**Work to complete:** Find the line with "for k in range(steps" in the records below. Copy it and every line after it, up to and including the line with "LAP = 0.005".

╭─ Records for this exercise

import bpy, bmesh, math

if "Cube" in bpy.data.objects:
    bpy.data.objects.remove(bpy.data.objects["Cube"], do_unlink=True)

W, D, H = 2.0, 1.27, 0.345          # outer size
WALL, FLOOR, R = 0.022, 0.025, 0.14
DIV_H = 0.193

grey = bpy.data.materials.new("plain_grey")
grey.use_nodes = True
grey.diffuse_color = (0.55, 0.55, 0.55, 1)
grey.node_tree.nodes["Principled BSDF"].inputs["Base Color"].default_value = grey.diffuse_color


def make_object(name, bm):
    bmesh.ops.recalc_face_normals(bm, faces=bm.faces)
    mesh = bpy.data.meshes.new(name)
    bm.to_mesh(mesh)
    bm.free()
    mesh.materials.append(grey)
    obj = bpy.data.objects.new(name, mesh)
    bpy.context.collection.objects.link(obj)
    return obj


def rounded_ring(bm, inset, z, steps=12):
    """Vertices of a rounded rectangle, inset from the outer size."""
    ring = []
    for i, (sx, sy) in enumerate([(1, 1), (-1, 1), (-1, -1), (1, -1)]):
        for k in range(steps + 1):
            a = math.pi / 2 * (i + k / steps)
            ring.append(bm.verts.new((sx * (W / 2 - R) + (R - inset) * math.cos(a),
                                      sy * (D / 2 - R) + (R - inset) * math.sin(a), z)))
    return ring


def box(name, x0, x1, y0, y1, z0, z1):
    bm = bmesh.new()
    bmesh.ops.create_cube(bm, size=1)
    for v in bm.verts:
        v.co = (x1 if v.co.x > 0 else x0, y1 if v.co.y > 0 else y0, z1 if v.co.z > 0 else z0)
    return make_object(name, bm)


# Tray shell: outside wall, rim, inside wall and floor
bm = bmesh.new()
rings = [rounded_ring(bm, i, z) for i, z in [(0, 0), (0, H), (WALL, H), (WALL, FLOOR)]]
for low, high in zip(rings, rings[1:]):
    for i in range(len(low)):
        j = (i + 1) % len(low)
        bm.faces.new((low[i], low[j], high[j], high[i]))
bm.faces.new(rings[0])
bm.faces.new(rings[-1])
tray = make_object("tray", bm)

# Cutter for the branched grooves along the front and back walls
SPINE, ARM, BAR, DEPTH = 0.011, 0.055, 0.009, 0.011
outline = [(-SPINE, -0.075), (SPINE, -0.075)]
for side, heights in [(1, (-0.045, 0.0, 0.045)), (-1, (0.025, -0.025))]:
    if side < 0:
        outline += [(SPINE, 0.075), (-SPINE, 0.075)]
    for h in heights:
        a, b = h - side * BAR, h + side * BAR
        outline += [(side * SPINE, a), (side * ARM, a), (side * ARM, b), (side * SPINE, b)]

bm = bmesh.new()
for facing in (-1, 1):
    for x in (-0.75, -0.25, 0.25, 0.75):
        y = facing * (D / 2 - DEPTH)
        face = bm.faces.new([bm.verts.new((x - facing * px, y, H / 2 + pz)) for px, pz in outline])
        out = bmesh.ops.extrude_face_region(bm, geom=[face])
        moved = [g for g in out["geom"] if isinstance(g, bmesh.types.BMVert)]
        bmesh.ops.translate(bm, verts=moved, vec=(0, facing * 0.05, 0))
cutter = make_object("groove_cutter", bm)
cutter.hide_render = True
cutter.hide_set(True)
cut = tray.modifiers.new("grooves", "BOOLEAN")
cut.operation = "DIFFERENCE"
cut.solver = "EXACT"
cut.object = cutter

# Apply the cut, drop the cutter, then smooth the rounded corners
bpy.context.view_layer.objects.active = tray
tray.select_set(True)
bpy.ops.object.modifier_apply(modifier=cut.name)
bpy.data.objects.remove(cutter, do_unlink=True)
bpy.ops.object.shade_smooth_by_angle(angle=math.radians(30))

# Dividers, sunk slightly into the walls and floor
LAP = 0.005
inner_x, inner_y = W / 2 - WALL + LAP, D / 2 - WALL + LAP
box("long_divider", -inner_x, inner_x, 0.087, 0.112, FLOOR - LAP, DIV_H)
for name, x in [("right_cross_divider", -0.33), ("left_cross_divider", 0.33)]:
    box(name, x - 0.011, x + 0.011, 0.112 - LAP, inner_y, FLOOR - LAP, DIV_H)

╰─

**Reply to the task:**
        for k in range(steps + 1):
            a = math.pi / 2 * (i + k / steps)
            ring.append(bm.verts.new((sx * (W / 2 - R) + (R - inset) * math.cos(a),
                                      sy * (D / 2 - R) + (R - inset) * math.sin(a), z)))
    return ring


def box(name, x0, x1, y0, y1, z0, z1):
    bm = bmesh.new()
    bmesh.ops.create_cube(bm, size=1)
    for v in bm.verts:
        v.co = (x1 if v.co.x > 0 else x0, y1 if v.co.y > 0 else y0, z1 if v.co.z > 0 else z0)
    return make_object(name, bm)


# Tray shell: outside wall, rim, inside wall and floor
bm = bmesh.new()
rings = [rounded_ring(bm, i, z) for i, z in [(0, 0), (0, H), (WALL, H), (WALL, FLOOR)]]
for low, high in zip(rings, rings[1:]):
    for i in range(len(low)):
        j = (i + 1) % len(low)
        bm.faces.new((low[i], low[j], high[j], high[i]))
bm.faces.new(rings[0])
bm.faces.new(rings[-1])
tray = make_object("tray", bm)

# Cutter for the branched grooves along the front and back walls
SPINE, ARM, BAR, DEPTH = 0.011, 0.055, 0.009, 0.011
outline = [(-SPINE, -0.075), (SPINE, -0.075)]
for side, heights in [(1, (-0.045, 0.0, 0.045)), (-1, (0.025, -0.025))]:
    if side < 0:
        outline += [(SPINE, 0.075), (-SPINE, 0.075)]
    for h in heights:
        a, b = h - side * BAR, h + side * BAR
        outline += [(side * SPINE, a), (side * ARM, a), (side * ARM, b), (side * SPINE, b)]

bm = bmesh.new()
for facing in (-1, 1):
    for x in (-0.75, -0.25, 0.25, 0.75):
        y = facing * (D / 2 - DEPTH)
        face = bm.faces.new([bm.verts.new((x - facing * px, y, H / 2 + pz)) for px, pz in outline])
        out = bmesh.ops.extrude_face_region(bm, geom=[face])
        moved = [g for g in out["geom"] if isinstance(g, bmesh.types.BMVert)]
        bmesh.ops.translate(bm, verts=moved, vec=(0, facing * 0.05, 0))
cutter = make_object("groove_cutter", bm)
cutter.hide_render = True
cutter.hide_set(True)
cut = tray.modifiers.new("grooves", "BOOLEAN")
cut.operation = "DIFFERENCE"
cut.solver = "EXACT"
cut.object = cutter

# Apply the cut, drop the cutter, then smooth the rounded corners
bpy.context.view_layer.objects.active = tray
tray.select_set(True)
bpy.ops.object.modifier_apply(modifier=cut.name)
bpy.data.objects.remove(cutter, do_unlink=True)
bpy.ops.object.shade_smooth_by_angle(angle=math.radians(30))

# Dividers, sunk slightly into the walls and floor
LAP = 0.005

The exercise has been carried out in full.